● What is being asked: What lines in the entries below contain the word "data"? Copy all of them.

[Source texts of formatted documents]
# # # # # # #

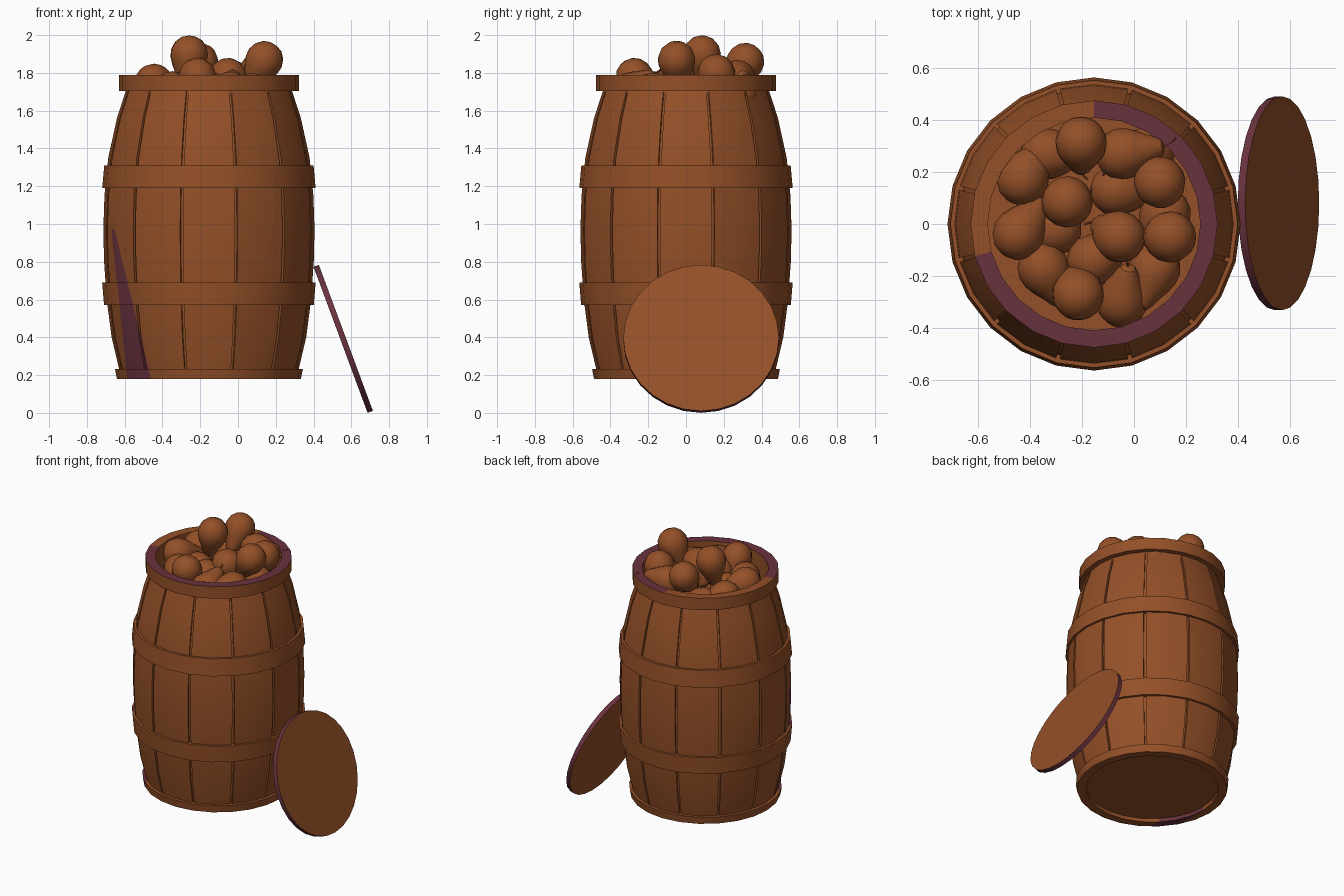
import bpy, bmesh, math
from mathutils import Vector, Matrix

if "Cube" in bpy.data.objects:
    bpy.data.objects.remove(bpy.data.objects["Cube"])

CX = -0.154  # barrel axis position


def material(name, rgb):
    m = bpy.data.materials.new(name)
    m.diffuse_color = (*rgb, 1)
    m.use_nodes = True
    m.node_tree.nodes["Principled BSDF"].inputs["Base Color"].default_value = m.diffuse_color
    return m


BROWN = material("warm brown", (0.296, 0.080, 0.021))
PURPLE = material("dull purple", (0.141, 0.032, 0.048))


def finish(name, bm):
    bmesh.ops.recalc_face_normals(bm, faces=bm.faces[:])
    me = bpy.data.meshes.new(name)
    bm.to_mesh(me)
    bm.free()
    me.materials.append(BROWN)
    me.materials.append(PURPLE)
    ob = bpy.data.objects.new(name, me)
    bpy.context.collection.objects.link(ob)
    bpy.ops.object.select_all(action='DESELECT')
    ob.select_set(True)
    bpy.context.view_layer.objects.active = ob
    bpy.ops.object.shade_smooth_by_angle(angle=math.radians(30))
    return ob


def lathe(profile, cross, closed, cx=CX):
    """Sweep (radius, z) profile around a cross-section of (degrees, radius change)."""
    bm = bmesh.new()
    rings = []
    for r, z in profile:
        rings.append([bm.verts.new((cx + (r + d) * math.cos(math.radians(a)),
                                    (r + d) * math.sin(math.radians(a)), z)) for a, d in cross])
    n, m = len(cross), len(rings)
    for i in range(m if closed else m - 1):
        a, b = rings[i], rings[(i + 1) % m]
        for j in range(n):
            k = (j + 1) % n
            bm.faces.new((a[j], a[k], b[k], b[j]))
    if not closed:
        bm.faces.new(rings[0])
        bm.faces.new(rings[-1])
    return bm


def paint_patch(bm):
    """Purple wedge low on the front left, cut in with two slanted planes."""
    lines = (((-0.665, 0.915), (-0.585, 0.18)), ((-0.64, 0.915), (-0.46, 0.18)))
    for (x0, z0), (x1, z1) in lines:
        fs = [f for f in bm.faces if f.calc_center_median().y < 0]
        geom = list({v for f in fs for v in f.verts}) + list({e for f in fs for e in f.edges}) + fs
        bmesh.ops.bisect_plane(bm, geom=geom, plane_co=(x0, 0, z0),
                               plane_no=(z0 - z1, 0, x1 - x0))
    for f in bm.faces:
        c = f.calc_center_median()
        lo, hi = [p[0] + (q[0] - p[0]) * (p[1] - c.z) / (p[1] - q[1]) for p, q in lines]
        if c.y < 0 and lo < c.x < hi and c.z < 0.92:
            f.material_index = 1


ROUND = [(15 * i, 0) for i in range(24)]

# Barrel body: twelve staves separated by narrow grooves
staves = []
for s in range(12):
    a = 30 * s
    staves += [(a - 14.2, -0.015), (a - 14.2, 0), (a, 0), (a + 14.2, 0), (a + 14.2, -0.015)]
body = lathe([(0.468, 0.2), (0.515, 0.4), (0.541, 0.6), (0.555, 0.8), (0.559, 0.97),
              (0.553, 1.15), (0.533, 1.35), (0.487, 1.56), (0.440, 1.705)], staves, False)
# Drop the end caps, the barrel is open
bmesh.ops.delete(body, geom=[f for f in body.faces if len(f.verts) > 4], context='FACES_ONLY')
paint_patch(body)
finish("barrel_staves", body)

# Top hoop with the inside wall, purple on most of its upper edge
top = lathe([(0.44, 1.705), (0.476, 1.705), (0.476, 1.79), (0.41, 1.79), (0.41, 1.58), (0.43, 1.58)],
            ROUND, True)
for f in top.faces:
    c = f.calc_center_median()
    ang = math.degrees(math.atan2(c.y, c.x - CX)) % 360
    if c.z > 1.785 and not 97 < ang < 188:
        f.material_index = 1
finish("top_hoop", top)

# Middle hoops and bottom hoop
for name, prof in (
    ("upper_hoop", [(0.53, 1.19), (0.565, 1.19), (0.554, 1.31), (0.52, 1.31)]),
    ("lower_hoop", [(0.52, 0.57), (0.555, 0.57), (0.565, 0.69), (0.53, 0.69)]),
    ("bottom_hoop", [(0.43, 0.18), (0.487, 0.18), (0.497, 0.232), (0.43, 0.232)]),
):
    hoop = lathe(prof, ROUND, True)
    if name != "upper_hoop":
        paint_patch(hoop)
    finish(name, hoop)

# Barrel floor and the bed under the fruit
finish("barrel_floor", lathe([(0.45, 0.205), (0.45, 0.225)], ROUND, False))
finish("fruit_bed", lathe([(0.425, 1.58), (0.425, 1.61)], ROUND, False))

# Lid leaning on the right side, purple on its edge
lid = bmesh.new()
bmesh.ops.create_cone(lid, cap_ends=True, segments=28, radius1=0.412, radius2=0.412, depth=0.03)
for f in lid.faces:
    f.material_index = int(len(f.verts) == 4)
tilt = Matrix.Rotation(math.radians(90 - 20.3), 4, 'Y')
bmesh.ops.transform(lid, matrix=Matrix.Translation((0.557, 0.08, 0.392)) @ tilt, verts=lid.verts)
finish("leaning_lid", lid)

# Pears: x, y, z of the round end, then heading and pitch of the neck in degrees
PEARS = [
    (-0.204, 0.315, 1.86, -90, -50), (-0.258, 0.085, 1.90, 200, -80),
    (0.14, -0.05, 1.87, 180, -60), (0.10, 0.16, 1.80, 120, -60),
    (-0.054, -0.05, 1.78, 150, -50), (-0.215, -0.273, 1.78, 100, -50),
    (-0.446, -0.04, 1.75, 55, -10), (-0.43, 0.17, 1.73, 60, -10),
    (-0.35, -0.17, 1.71, -60, -10), (-0.05, 0.27, 1.77, 10, 5),
    (-0.046, -0.30, 1.70, 80, 35), (0.08, -0.17, 1.70, -110, 10),
    (-0.07, 0.13, 1.70, 0, -5), (-0.16, -0.14, 1.71, 30, 0),
    (0.06, 0.28, 1.68, 200, 25), (-0.34, 0.27, 1.69, 0, 10),
    (-0.30, -0.02, 1.68, 180, 0), (0.12, 0.04, 1.68, 250, 0),
]
PEAR_PROFILE = [(0.02, -0.096), (0.055, -0.083), (0.085, -0.052), (0.099, -0.01), (0.096, 0.03),
                (0.080, 0.07), (0.060, 0.105), (0.044, 0.14), (0.028, 0.163), (0.008, 0.17)]
SIDES = [(22.5 * i, 0) for i in range(16)]
STEM = [(0.005, 0.165), (0.004, 0.195), (0.006, 0.22)]
for i, (x, y, z, head, pitch) in enumerate(PEARS):
    h, p = math.radians(head), math.radians(pitch)
    axis = Vector((math.cos(h) * math.cos(p), math.sin(h) * math.cos(p), math.sin(p)))
    mat = Matrix.Translation((x, y, z)) @ axis.to_track_quat('Z', 'Y').to_matrix().to_4x4()
    for name, prof, cross in (("pear", PEAR_PROFILE, SIDES), ("pear_stem", STEM, SIDES[::4])):
        bm = lathe(prof, cross, False, 0)
        if name == "pear_stem":  # bend the stem a little
            for v in bm.verts:
                v.co.x += 8 * (v.co.z - 0.165) ** 2
        bmesh.ops.transform(bm, matrix=mat, verts=bm.verts)
        finish(f"{name}_{i + 1}", bm)
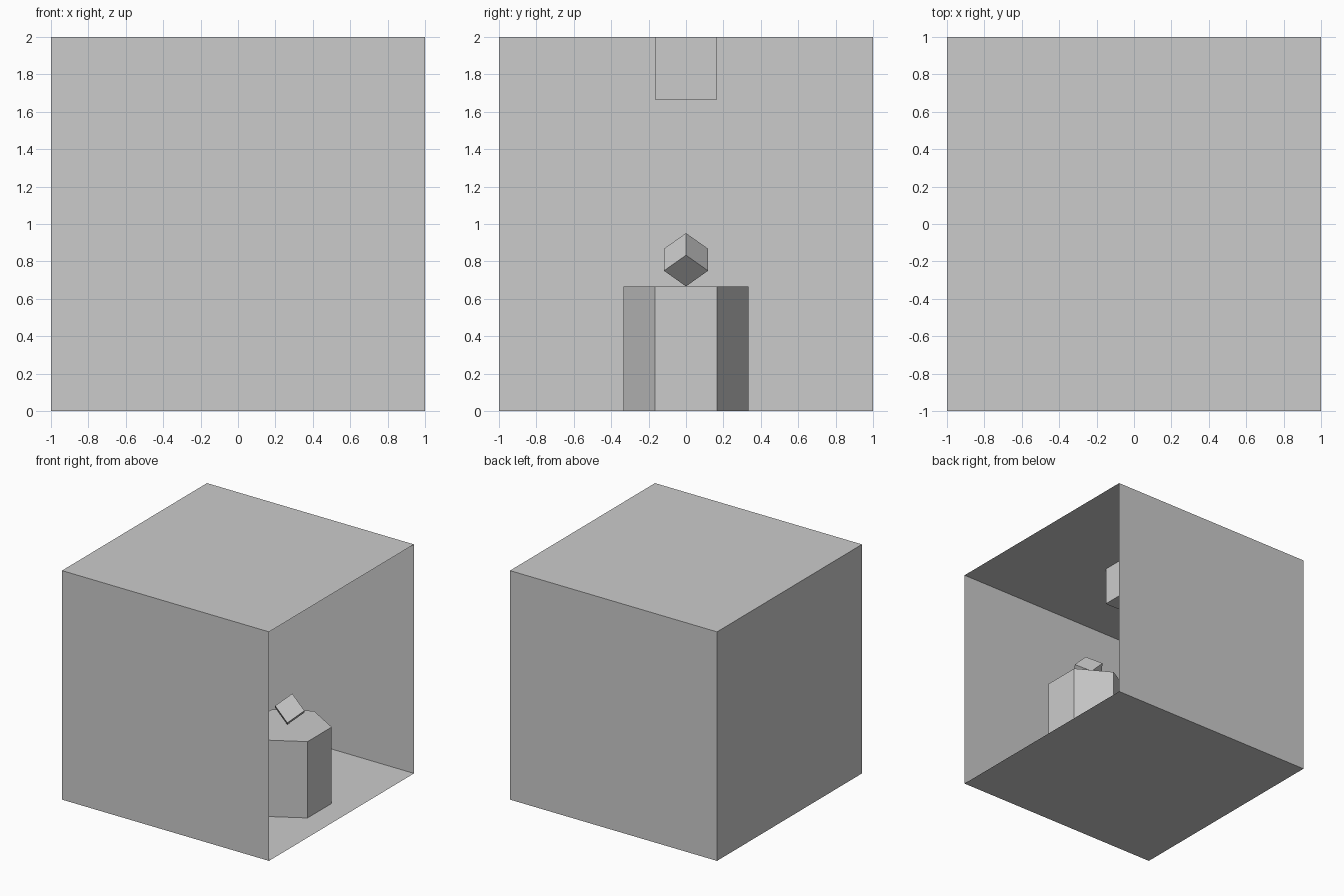
import bpy, bmesh
from math import radians

if "Cube" in bpy.data.objects:
    bpy.data.objects.remove(bpy.data.objects["Cube"])

# Room: thin-walled cube, open on the right side
bpy.ops.mesh.primitive_cube_add(size=2, location=(0, 0, 1))
room = bpy.context.object
room.name = "open_room"
bm = bmesh.new()
bm.from_mesh(room.data)
bmesh.ops.delete(bm, geom=[f for f in bm.faces if f.normal.x > 0.9], context='FACES')
bm.to_mesh(room.data)
bm.free()

# Hexagonal pedestal with points facing front and back
PED_X, PED_H = 0.5, 2 / 3
bpy.ops.mesh.primitive_cylinder_add(vertices=6, radius=1 / 3, depth=PED_H,
                                    location=(PED_X, 0, PED_H / 2))
bpy.context.object.name = "pedestal"

# Small cube balanced on one corner on the pedestal
edge = 1 / 6
half_height = edge / 2 * (2 ** -0.5 + 1)
bpy.ops.mesh.primitive_cube_add(size=edge, location=(PED_X, 0, PED_H + half_height),
                                rotation=(radians(45), radians(45), 0))
bpy.context.object.name = "tilted_cube"

# Box hanging from the ceiling
bpy.ops.mesh.primitive_cube_add(size=1 / 3, location=(0, 0, 2 - 1 / 6))
bpy.context.object.name = "ceiling_box"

# # # # # # #

● Exercise answer:
if "Cube" in bpy.data.objects:
    bpy.data.objects.remove(bpy.data.objects["Cube"])
    m = bpy.data.materials.new(name)
    me = bpy.data.meshes.new(name)
    ob = bpy.data.objects.new(name, me)
if "Cube" in bpy.data.objects:
    bpy.data.objects.remove(bpy.data.objects["Cube"])
bm.from_mesh(room.data)
bm.to_mesh(room.data)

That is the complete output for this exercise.